> _EXERCISE BRIEF_
Send back every record word for word, with nothing missing.

[Source texts of formatted documents]

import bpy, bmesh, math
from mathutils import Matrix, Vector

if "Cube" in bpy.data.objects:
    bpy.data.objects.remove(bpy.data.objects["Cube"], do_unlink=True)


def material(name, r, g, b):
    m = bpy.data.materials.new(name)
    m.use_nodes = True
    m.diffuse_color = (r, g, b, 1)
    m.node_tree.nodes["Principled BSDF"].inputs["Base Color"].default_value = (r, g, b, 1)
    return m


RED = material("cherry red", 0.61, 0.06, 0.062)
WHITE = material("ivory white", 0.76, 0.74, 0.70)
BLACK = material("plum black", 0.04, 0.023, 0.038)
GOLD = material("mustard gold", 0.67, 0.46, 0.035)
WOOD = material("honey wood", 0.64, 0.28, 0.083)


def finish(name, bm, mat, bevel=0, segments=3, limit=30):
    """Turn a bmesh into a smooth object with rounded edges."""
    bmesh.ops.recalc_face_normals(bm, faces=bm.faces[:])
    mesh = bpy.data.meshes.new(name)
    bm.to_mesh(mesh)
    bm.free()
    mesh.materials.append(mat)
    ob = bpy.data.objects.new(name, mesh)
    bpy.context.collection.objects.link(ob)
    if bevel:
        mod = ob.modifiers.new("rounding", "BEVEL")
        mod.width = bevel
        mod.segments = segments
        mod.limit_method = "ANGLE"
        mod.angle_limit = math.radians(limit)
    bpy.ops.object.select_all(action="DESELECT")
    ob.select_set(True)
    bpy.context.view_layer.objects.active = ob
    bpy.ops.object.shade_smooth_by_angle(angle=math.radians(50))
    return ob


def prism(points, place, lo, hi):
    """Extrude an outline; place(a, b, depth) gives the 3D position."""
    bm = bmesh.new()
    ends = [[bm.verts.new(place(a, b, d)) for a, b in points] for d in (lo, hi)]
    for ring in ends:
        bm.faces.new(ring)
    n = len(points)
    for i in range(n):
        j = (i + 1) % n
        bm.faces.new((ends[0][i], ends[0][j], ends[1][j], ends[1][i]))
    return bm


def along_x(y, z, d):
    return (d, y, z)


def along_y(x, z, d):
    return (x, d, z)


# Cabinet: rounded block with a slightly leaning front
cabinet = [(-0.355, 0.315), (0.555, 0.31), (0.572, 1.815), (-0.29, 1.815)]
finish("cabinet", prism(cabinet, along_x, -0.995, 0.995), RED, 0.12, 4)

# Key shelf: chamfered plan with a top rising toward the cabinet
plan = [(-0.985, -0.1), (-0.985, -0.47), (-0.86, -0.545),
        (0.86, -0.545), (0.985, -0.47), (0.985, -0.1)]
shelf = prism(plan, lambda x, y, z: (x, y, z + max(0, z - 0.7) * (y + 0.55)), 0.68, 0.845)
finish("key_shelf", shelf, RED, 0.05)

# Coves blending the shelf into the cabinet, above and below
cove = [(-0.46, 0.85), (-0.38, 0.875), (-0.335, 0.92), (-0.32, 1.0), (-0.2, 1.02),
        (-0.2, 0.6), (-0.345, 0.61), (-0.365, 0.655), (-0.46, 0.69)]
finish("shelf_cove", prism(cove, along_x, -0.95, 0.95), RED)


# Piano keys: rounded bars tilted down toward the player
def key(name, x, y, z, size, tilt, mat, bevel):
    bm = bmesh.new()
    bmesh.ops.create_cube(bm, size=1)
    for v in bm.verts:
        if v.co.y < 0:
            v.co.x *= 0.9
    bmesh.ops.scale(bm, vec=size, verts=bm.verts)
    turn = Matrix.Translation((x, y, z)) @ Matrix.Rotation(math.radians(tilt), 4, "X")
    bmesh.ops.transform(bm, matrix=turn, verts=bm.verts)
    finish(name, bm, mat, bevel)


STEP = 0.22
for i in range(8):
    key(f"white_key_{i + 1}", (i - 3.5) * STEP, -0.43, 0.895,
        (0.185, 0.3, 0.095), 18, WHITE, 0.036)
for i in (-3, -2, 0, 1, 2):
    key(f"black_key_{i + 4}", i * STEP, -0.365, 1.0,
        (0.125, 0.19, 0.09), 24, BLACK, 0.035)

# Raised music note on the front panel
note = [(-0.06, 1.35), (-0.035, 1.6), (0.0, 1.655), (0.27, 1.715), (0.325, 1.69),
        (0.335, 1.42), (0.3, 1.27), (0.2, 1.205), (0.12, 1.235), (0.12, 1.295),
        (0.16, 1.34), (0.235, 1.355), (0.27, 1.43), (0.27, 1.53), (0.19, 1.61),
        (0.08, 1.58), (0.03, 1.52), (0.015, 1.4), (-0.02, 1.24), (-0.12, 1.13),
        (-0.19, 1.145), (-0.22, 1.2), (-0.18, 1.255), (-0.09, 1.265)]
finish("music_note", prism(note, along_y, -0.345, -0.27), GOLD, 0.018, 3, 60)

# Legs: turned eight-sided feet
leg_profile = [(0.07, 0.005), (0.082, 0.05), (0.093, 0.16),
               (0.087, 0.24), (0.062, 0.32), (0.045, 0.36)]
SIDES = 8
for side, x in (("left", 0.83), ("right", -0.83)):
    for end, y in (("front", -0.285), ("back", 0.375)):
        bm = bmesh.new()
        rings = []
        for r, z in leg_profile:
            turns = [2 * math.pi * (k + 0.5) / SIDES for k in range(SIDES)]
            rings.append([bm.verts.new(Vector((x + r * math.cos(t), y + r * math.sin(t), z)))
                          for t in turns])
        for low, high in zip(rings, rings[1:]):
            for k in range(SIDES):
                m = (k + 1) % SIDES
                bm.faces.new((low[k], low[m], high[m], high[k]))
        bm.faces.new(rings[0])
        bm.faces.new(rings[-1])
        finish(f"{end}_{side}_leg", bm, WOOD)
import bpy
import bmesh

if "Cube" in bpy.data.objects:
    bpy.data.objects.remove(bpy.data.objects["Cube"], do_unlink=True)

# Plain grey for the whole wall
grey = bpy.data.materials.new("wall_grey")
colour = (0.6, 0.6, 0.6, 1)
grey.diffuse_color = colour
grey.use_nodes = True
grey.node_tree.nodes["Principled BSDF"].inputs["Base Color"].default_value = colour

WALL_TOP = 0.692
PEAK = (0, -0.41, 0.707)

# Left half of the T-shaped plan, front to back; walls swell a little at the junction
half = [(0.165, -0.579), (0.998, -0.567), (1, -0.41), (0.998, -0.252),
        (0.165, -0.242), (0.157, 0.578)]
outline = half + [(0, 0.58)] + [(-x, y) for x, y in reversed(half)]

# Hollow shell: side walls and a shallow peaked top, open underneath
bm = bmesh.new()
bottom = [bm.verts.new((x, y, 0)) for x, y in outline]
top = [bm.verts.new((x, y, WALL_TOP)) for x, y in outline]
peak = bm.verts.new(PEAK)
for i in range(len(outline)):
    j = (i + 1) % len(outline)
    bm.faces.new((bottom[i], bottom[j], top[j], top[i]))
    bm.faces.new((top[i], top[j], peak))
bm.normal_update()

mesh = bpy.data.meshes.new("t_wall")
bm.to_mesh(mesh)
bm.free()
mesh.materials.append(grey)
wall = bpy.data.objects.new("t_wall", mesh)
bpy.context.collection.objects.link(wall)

> _SOLUTION TO THIS EXERCISE_
import bpy, bmesh, math
from mathutils import Matrix, Vector

if "Cube" in bpy.data.objects:
    bpy.data.objects.remove(bpy.data.objects["Cube"], do_unlink=True)


def material(name, r, g, b):
    m = bpy.data.materials.new(name)
    m.use_nodes = True
    m.diffuse_color = (r, g, b, 1)
    m.node_tree.nodes["Principled BSDF"].inputs["Base Color"].default_value = (r, g, b, 1)
    return m


RED = material("cherry red", 0.61, 0.06, 0.062)
WHITE = material("ivory white", 0.76, 0.74, 0.70)
BLACK = material("plum black", 0.04, 0.023, 0.038)
GOLD = material("mustard gold", 0.67, 0.46, 0.035)
WOOD = material("honey wood", 0.64, 0.28, 0.083)


def finish(name, bm, mat, bevel=0, segments=3, limit=30):
    """Turn a bmesh into a smooth object with rounded edges."""
    bmesh.ops.recalc_face_normals(bm, faces=bm.faces[:])
    mesh = bpy.data.meshes.new(name)
    bm.to_mesh(mesh)
    bm.free()
    mesh.materials.append(mat)
    ob = bpy.data.objects.new(name, mesh)
    bpy.context.collection.objects.link(ob)
    if bevel:
        mod = ob.modifiers.new("rounding", "BEVEL")
        mod.width = bevel
        mod.segments = segments
        mod.limit_method = "ANGLE"
        mod.angle_limit = math.radians(limit)
    bpy.ops.object.select_all(action="DESELECT")
    ob.select_set(True)
    bpy.context.view_layer.objects.active = ob
    bpy.ops.object.shade_smooth_by_angle(angle=math.radians(50))
    return ob


def prism(points, place, lo, hi):
    """Extrude an outline; place(a, b, depth) gives the 3D position."""
    bm = bmesh.new()
    ends = [[bm.verts.new(place(a, b, d)) for a, b in points] for d in (lo, hi)]
    for ring in ends:
        bm.faces.new(ring)
    n = len(points)
    for i in range(n):
        j = (i + 1) % n
        bm.faces.new((ends[0][i], ends[0][j], ends[1][j], ends[1][i]))
    return bm


def along_x(y, z, d):
    return (d, y, z)


def along_y(x, z, d):
    return (x, d, z)


# Cabinet: rounded block with a slightly leaning front
cabinet = [(-0.355, 0.315), (0.555, 0.31), (0.572, 1.815), (-0.29, 1.815)]
finish("cabinet", prism(cabinet, along_x, -0.995, 0.995), RED, 0.12, 4)

# Key shelf: chamfered plan with a top rising toward the cabinet
plan = [(-0.985, -0.1), (-0.985, -0.47), (-0.86, -0.545),
        (0.86, -0.545), (0.985, -0.47), (0.985, -0.1)]
shelf = prism(plan, lambda x, y, z: (x, y, z + max(0, z - 0.7) * (y + 0.55)), 0.68, 0.845)
finish("key_shelf", shelf, RED, 0.05)

# Coves blending the shelf into the cabinet, above and below
cove = [(-0.46, 0.85), (-0.38, 0.875), (-0.335, 0.92), (-0.32, 1.0), (-0.2, 1.02),
        (-0.2, 0.6), (-0.345, 0.61), (-0.365, 0.655), (-0.46, 0.69)]
finish("shelf_cove", prism(cove, along_x, -0.95, 0.95), RED)


# Piano keys: rounded bars tilted down toward the player
def key(name, x, y, z, size, tilt, mat, bevel):
    bm = bmesh.new()
    bmesh.ops.create_cube(bm, size=1)
    for v in bm.verts:
        if v.co.y < 0:
            v.co.x *= 0.9
    bmesh.ops.scale(bm, vec=size, verts=bm.verts)
    turn = Matrix.Translation((x, y, z)) @ Matrix.Rotation(math.radians(tilt), 4, "X")
    bmesh.ops.transform(bm, matrix=turn, verts=bm.verts)
    finish(name, bm, mat, bevel)


STEP = 0.22
for i in range(8):
    key(f"white_key_{i + 1}", (i - 3.5) * STEP, -0.43, 0.895,
        (0.185, 0.3, 0.095), 18, WHITE, 0.036)
for i in (-3, -2, 0, 1, 2):
    key(f"black_key_{i + 4}", i * STEP, -0.365, 1.0,
        (0.125, 0.19, 0.09), 24, BLACK, 0.035)

# Raised music note on the front panel
note = [(-0.06, 1.35), (-0.035, 1.6), (0.0, 1.655), (0.27, 1.715), (0.325, 1.69),
        (0.335, 1.42), (0.3, 1.27), (0.2, 1.205), (0.12, 1.235), (0.12, 1.295),
        (0.16, 1.34), (0.235, 1.355), (0.27, 1.43), (0.27, 1.53), (0.19, 1.61),
        (0.08, 1.58), (0.03, 1.52), (0.015, 1.4), (-0.02, 1.24), (-0.12, 1.13),
        (-0.19, 1.145), (-0.22, 1.2), (-0.18, 1.255), (-0.09, 1.265)]
finish("music_note", prism(note, along_y, -0.345, -0.27), GOLD, 0.018, 3, 60)

# Legs: turned eight-sided feet
leg_profile = [(0.07, 0.005), (0.082, 0.05), (0.093, 0.16),
               (0.087, 0.24), (0.062, 0.32), (0.045, 0.36)]
SIDES = 8
for side, x in (("left", 0.83), ("right", -0.83)):
    for end, y in (("front", -0.285), ("back", 0.375)):
        bm = bmesh.new()
        rings = []
        for r, z in leg_profile:
            turns = [2 * math.pi * (k + 0.5) / SIDES for k in range(SIDES)]
            rings.append([bm.verts.new(Vector((x + r * math.cos(t), y + r * math.sin(t), z)))
                          for t in turns])
        for low, high in zip(rings, rings[1:]):
            for k in range(SIDES):
                m = (k + 1) % SIDES
                bm.faces.new((low[k], low[m], high[m], high[k]))
        bm.faces.new(rings[0])
        bm.faces.new(rings[-1])
        finish(f"{end}_{side}_leg", bm, WOOD)
import bpy
import bmesh

if "Cube" in bpy.data.objects:
    bpy.data.objects.remove(bpy.data.objects["Cube"], do_unlink=True)

# Plain grey for the whole wall
grey = bpy.data.materials.new("wall_grey")
colour = (0.6, 0.6, 0.6, 1)
grey.diffuse_color = colour
grey.use_nodes = True
grey.node_tree.nodes["Principled BSDF"].inputs["Base Color"].default_value = colour

WALL_TOP = 0.692
PEAK = (0, -0.41, 0.707)

# Left half of the T-shaped plan, front to back; walls swell a little at the junction
half = [(0.165, -0.579), (0.998, -0.567), (1, -0.41), (0.998, -0.252),
        (0.165, -0.242), (0.157, 0.578)]
outline = half + [(0, 0.58)] + [(-x, y) for x, y in reversed(half)]

# Hollow shell: side walls and a shallow peaked top, open underneath
bm = bmesh.new()
bottom = [bm.verts.new((x, y, 0)) for x, y in outline]
top = [bm.verts.new((x, y, WALL_TOP)) for x, y in outline]
peak = bm.verts.new(PEAK)
for i in range(len(outline)):
    j = (i + 1) % len(outline)
    bm.faces.new((bottom[i], bottom[j], top[j], top[i]))
    bm.faces.new((top[i], top[j], peak))
bm.normal_update()

mesh = bpy.data.meshes.new("t_wall")
bm.to_mesh(mesh)
bm.free()
mesh.materials.append(grey)
wall = bpy.data.objects.new("t_wall", mesh)
bpy.context.collection.objects.link(wall)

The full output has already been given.